Path limits social networks to 150 contacts, a move to guarantee users are interacting solely with the people closest to them. The new Path version 3.2 introduces Private Sharing, which lets users exchange comments and content with one or any number of friends on an ad hoc basis. "After capturing a moment, tap the lock on the sharing screen," Path explains. "Keep the moment private for your eyes only, or tap the prompt to select friends to share it with. Your friends will know if they have been shared in a private moment by the lock in place of the usual 'seen-it smile.' By looking at the moment's 'seen-its,' your friends will also be able to tell who else has been included."
Path 3.2 also touts Inner Circle, a tool for instantly sharing content with designated groups like family members, teammates or colleagues.
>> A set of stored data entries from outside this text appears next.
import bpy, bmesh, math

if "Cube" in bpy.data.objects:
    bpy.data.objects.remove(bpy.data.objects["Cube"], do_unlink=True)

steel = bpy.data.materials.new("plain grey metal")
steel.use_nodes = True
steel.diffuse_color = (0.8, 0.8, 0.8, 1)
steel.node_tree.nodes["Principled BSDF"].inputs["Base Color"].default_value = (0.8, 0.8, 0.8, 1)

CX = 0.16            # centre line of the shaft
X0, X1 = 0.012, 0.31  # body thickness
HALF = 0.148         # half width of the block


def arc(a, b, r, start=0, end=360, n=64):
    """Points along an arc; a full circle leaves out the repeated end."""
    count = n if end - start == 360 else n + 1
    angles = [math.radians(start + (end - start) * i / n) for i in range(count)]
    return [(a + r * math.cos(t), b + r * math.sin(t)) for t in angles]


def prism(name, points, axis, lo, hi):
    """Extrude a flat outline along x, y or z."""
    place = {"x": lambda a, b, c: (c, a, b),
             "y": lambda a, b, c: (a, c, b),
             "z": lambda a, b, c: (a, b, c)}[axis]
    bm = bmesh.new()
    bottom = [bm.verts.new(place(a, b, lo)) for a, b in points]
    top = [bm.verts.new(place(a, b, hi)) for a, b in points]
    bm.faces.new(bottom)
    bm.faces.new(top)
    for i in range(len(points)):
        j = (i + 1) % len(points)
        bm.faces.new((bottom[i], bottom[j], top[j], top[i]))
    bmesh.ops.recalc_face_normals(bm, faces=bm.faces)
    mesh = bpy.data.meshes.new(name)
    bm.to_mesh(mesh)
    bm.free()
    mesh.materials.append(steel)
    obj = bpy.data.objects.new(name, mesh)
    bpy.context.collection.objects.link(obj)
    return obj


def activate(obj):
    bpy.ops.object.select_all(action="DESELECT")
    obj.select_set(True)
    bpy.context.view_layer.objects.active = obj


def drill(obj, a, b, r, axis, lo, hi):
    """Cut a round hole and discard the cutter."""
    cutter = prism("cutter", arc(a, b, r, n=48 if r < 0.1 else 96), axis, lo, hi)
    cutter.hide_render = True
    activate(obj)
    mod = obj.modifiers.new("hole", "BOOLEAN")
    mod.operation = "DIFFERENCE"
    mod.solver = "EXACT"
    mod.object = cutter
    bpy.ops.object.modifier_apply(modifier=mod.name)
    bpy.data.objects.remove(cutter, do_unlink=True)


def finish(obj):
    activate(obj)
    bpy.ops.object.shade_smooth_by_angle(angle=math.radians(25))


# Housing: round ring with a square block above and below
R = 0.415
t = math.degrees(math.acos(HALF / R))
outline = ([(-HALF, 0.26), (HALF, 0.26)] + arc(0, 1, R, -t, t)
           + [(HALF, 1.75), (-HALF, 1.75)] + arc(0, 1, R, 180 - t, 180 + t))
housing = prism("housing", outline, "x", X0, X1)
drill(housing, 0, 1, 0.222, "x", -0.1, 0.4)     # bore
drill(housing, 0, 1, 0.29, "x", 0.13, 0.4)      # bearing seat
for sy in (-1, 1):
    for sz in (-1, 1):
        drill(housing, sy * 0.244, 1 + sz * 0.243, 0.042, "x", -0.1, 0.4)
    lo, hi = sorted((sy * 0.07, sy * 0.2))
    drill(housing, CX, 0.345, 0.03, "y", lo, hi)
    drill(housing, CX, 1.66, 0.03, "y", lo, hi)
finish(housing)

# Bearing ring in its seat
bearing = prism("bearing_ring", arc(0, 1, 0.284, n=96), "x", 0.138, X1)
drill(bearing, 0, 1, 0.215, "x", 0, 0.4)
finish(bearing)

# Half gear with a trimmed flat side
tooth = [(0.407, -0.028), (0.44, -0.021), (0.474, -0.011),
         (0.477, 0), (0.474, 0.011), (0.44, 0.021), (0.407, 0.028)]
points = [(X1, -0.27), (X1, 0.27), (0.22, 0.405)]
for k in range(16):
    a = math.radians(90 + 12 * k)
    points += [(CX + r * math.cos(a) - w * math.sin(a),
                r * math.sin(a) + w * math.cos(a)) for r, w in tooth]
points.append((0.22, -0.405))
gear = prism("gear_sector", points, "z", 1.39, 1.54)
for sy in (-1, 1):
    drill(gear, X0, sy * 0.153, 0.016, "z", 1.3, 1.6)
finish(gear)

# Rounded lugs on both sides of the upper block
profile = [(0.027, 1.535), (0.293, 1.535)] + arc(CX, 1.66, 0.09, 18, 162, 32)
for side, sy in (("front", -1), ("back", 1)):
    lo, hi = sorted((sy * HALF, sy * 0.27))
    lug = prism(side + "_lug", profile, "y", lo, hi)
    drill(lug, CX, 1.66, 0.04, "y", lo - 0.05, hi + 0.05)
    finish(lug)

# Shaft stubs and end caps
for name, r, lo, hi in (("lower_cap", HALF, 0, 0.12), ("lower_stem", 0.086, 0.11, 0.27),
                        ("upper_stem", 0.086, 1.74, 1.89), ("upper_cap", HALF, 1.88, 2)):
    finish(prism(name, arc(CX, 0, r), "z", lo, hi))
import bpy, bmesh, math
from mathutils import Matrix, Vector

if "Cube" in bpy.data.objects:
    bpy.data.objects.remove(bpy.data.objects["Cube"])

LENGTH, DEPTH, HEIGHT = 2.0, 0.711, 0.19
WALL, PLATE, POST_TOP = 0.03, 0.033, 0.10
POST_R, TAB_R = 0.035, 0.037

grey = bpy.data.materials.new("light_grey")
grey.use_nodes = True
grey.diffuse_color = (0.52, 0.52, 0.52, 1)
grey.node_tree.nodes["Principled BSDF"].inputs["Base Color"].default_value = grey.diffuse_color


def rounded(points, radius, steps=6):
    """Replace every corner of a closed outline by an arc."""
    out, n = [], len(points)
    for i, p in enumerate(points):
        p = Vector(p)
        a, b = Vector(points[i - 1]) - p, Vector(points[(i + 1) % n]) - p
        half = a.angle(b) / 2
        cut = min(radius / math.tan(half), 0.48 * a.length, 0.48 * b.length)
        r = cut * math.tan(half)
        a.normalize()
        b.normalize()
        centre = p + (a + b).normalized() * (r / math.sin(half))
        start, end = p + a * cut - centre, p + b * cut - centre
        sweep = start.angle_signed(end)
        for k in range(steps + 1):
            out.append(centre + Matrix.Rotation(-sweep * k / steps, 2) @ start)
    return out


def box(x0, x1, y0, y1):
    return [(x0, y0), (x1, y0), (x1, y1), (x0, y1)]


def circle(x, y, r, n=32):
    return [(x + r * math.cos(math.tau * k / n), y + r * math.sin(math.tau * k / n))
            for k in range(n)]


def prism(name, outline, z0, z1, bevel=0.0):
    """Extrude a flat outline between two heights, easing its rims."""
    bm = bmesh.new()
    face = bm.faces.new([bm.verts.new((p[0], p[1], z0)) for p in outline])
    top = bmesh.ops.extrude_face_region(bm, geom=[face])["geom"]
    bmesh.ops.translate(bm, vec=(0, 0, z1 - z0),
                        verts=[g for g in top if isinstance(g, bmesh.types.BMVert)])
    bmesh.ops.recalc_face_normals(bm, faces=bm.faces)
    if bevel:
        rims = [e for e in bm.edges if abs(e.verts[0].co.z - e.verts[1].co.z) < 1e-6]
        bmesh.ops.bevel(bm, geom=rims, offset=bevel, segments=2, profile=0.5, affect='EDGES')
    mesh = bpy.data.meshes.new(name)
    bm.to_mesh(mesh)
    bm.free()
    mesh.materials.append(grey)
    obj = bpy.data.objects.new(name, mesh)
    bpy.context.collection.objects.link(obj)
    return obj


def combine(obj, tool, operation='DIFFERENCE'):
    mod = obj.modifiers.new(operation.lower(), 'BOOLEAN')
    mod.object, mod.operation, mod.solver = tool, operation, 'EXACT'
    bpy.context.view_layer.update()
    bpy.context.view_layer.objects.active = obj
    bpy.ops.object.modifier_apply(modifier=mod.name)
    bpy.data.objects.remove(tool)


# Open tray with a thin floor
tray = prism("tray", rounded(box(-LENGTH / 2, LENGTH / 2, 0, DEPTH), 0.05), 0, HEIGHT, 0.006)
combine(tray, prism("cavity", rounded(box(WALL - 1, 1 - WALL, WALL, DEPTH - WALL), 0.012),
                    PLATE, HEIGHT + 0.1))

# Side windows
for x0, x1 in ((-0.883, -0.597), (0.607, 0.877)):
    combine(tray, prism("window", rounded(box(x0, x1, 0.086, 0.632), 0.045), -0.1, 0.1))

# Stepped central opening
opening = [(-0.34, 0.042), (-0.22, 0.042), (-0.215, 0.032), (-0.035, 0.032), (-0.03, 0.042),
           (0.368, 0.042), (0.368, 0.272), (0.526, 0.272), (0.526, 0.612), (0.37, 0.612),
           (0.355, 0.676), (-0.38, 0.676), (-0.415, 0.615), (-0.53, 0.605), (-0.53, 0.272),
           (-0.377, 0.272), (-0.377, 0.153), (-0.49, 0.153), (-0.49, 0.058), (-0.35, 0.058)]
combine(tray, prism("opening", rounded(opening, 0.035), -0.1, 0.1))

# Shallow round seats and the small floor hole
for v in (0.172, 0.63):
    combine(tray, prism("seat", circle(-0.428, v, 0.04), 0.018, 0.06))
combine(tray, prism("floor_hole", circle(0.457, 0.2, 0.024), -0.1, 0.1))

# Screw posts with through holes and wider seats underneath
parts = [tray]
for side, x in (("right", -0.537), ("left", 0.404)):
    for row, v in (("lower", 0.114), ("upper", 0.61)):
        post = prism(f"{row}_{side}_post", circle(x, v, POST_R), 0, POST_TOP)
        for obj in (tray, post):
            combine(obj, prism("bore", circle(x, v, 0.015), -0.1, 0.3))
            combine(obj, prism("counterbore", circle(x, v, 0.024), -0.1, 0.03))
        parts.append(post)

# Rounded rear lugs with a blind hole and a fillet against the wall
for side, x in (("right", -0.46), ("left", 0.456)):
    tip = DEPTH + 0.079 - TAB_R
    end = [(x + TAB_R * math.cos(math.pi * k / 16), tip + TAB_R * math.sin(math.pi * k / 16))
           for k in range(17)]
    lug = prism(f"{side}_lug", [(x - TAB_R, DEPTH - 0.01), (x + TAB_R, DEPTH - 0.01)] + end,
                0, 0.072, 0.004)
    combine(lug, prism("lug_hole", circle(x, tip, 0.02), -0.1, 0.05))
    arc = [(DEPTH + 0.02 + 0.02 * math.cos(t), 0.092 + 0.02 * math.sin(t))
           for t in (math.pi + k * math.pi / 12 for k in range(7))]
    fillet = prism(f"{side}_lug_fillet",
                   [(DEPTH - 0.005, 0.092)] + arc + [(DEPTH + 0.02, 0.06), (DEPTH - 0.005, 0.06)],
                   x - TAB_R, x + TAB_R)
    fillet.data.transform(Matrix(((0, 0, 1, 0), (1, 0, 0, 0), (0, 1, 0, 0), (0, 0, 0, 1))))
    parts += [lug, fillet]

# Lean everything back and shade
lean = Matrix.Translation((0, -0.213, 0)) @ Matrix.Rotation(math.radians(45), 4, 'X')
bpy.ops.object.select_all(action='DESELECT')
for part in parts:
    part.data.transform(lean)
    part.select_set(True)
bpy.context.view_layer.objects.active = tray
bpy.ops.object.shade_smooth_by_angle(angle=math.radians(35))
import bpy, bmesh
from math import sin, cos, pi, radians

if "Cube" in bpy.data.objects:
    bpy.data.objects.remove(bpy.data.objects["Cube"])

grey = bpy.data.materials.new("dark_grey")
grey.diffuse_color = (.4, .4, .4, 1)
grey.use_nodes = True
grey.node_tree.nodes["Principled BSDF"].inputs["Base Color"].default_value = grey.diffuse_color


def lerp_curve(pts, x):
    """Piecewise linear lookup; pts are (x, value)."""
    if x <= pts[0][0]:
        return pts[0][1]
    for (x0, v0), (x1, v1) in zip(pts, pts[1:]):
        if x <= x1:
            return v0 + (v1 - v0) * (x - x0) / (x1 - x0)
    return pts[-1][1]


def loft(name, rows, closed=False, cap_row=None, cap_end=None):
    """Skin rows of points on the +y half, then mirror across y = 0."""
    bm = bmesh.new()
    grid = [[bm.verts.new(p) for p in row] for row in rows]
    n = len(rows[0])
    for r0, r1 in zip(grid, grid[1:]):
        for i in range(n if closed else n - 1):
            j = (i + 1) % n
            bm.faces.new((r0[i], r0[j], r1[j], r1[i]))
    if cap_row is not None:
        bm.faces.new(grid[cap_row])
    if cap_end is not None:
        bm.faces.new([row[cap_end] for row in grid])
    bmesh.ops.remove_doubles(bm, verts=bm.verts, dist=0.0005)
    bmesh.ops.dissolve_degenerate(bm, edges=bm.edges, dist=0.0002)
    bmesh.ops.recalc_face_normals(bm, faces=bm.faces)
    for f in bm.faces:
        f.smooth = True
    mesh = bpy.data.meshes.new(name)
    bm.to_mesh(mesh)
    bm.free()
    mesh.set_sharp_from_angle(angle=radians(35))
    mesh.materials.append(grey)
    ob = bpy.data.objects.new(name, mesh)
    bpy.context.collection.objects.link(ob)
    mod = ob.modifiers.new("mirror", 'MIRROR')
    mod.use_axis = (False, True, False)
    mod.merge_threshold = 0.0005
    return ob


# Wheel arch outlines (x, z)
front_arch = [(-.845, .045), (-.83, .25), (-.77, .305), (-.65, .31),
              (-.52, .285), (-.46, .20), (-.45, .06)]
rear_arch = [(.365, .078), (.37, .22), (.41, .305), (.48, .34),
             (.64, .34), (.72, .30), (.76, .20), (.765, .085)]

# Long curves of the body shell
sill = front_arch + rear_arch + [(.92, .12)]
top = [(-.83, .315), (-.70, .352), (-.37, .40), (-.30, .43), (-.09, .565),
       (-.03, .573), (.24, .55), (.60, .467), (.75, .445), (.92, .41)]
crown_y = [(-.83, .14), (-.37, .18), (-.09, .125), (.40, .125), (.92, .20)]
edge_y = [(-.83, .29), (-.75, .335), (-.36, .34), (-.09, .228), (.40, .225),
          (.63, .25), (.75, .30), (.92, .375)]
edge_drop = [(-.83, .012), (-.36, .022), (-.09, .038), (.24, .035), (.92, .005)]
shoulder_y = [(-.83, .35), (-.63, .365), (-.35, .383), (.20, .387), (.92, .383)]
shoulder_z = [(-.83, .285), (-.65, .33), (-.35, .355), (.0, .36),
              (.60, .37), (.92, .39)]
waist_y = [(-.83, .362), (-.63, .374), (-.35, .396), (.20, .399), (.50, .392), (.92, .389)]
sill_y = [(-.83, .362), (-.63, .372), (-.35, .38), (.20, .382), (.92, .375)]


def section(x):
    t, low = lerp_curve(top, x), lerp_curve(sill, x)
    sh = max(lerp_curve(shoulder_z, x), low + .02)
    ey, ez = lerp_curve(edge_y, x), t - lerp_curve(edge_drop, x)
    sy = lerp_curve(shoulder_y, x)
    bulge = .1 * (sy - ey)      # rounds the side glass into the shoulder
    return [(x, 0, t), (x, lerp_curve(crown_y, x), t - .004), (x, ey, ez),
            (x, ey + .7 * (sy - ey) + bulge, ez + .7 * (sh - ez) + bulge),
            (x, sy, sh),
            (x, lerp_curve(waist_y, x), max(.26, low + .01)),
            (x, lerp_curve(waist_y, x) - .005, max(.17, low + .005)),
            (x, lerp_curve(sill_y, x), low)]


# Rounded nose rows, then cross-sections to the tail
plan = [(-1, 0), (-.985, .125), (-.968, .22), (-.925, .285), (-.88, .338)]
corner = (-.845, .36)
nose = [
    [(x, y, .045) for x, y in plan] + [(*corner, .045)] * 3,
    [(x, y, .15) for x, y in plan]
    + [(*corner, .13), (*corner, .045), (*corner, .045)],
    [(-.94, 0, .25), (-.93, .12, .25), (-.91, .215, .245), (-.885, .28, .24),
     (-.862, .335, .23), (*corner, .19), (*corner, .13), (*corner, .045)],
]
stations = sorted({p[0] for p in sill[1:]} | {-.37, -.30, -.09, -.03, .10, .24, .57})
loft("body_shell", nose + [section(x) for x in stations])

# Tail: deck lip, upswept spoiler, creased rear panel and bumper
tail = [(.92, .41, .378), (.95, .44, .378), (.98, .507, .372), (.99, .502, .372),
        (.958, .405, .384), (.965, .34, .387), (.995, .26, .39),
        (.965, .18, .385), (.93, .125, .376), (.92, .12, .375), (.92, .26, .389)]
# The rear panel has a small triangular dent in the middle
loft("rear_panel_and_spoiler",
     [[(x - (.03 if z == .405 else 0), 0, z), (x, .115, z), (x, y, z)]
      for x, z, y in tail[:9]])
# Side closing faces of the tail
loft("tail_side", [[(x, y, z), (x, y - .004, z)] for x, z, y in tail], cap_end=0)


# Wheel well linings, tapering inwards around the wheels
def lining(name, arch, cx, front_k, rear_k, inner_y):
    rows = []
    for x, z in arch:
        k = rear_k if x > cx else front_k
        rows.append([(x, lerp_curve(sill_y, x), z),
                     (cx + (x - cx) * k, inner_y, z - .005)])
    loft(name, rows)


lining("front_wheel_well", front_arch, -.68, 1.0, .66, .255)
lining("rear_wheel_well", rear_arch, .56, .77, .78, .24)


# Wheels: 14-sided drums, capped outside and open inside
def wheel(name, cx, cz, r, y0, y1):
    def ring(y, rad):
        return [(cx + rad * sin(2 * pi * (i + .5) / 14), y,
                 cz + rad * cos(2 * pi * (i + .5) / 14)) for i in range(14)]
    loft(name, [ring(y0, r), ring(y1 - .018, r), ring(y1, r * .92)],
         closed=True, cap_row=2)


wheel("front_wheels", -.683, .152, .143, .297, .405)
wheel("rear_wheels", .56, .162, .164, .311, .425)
Users add contacts to their Inner Circle by tapping the stars next to their names in the Friends List. "While in the sharing screen, tap the star to share with those most important, instantly," Path states. "Your friends will know that they are in your Inner Circle by the star in the top corner of the moment."
Path 3.2 additionally brings Path Premium, which promises ad-free, all-you-can-eat access to digital stickers, photo filters and other features. The service costs $14.99 per year--users may also opt to spend $1.99 for a one-month subscription on Android or $4.99 for a three-month subscription on iOS.
Path Product Manager Cynthia Samanian told CNet the firm will release a new sticker pack each week, concurrently developing new photo filters. "We hear from our users that they want Path to be around for years," Samanian said. "They want to give us their money."
In related news, Path announced a strategic partnership with Deutsche Telekom. The German operator giant will preload the app on four Android smartphones, giving subscribers one year of free Path Premium access.
Path came under fire last year for uploading users' address books to its servers without their express consent. In February 2013, the Federal Trade Commission fined the startup $800,000 for violating the privacy of its underage users. Path again courted controversy this May after users said the app texted and called their contacts without permission.
Sprint to feature Path on Samsung Galaxy S4, HTC One and Torque
Path again under fire for spamming users with texts, robocalls
FTC fines Path $800,000 for privacy breach, issues new mobile guidelines
Report: Path closes $40M Series B round led by Redpoint Ventures
Controversial Path app coming to Microsoft's Windows Phone
Path admits mistake, allows users to opt out of contacts database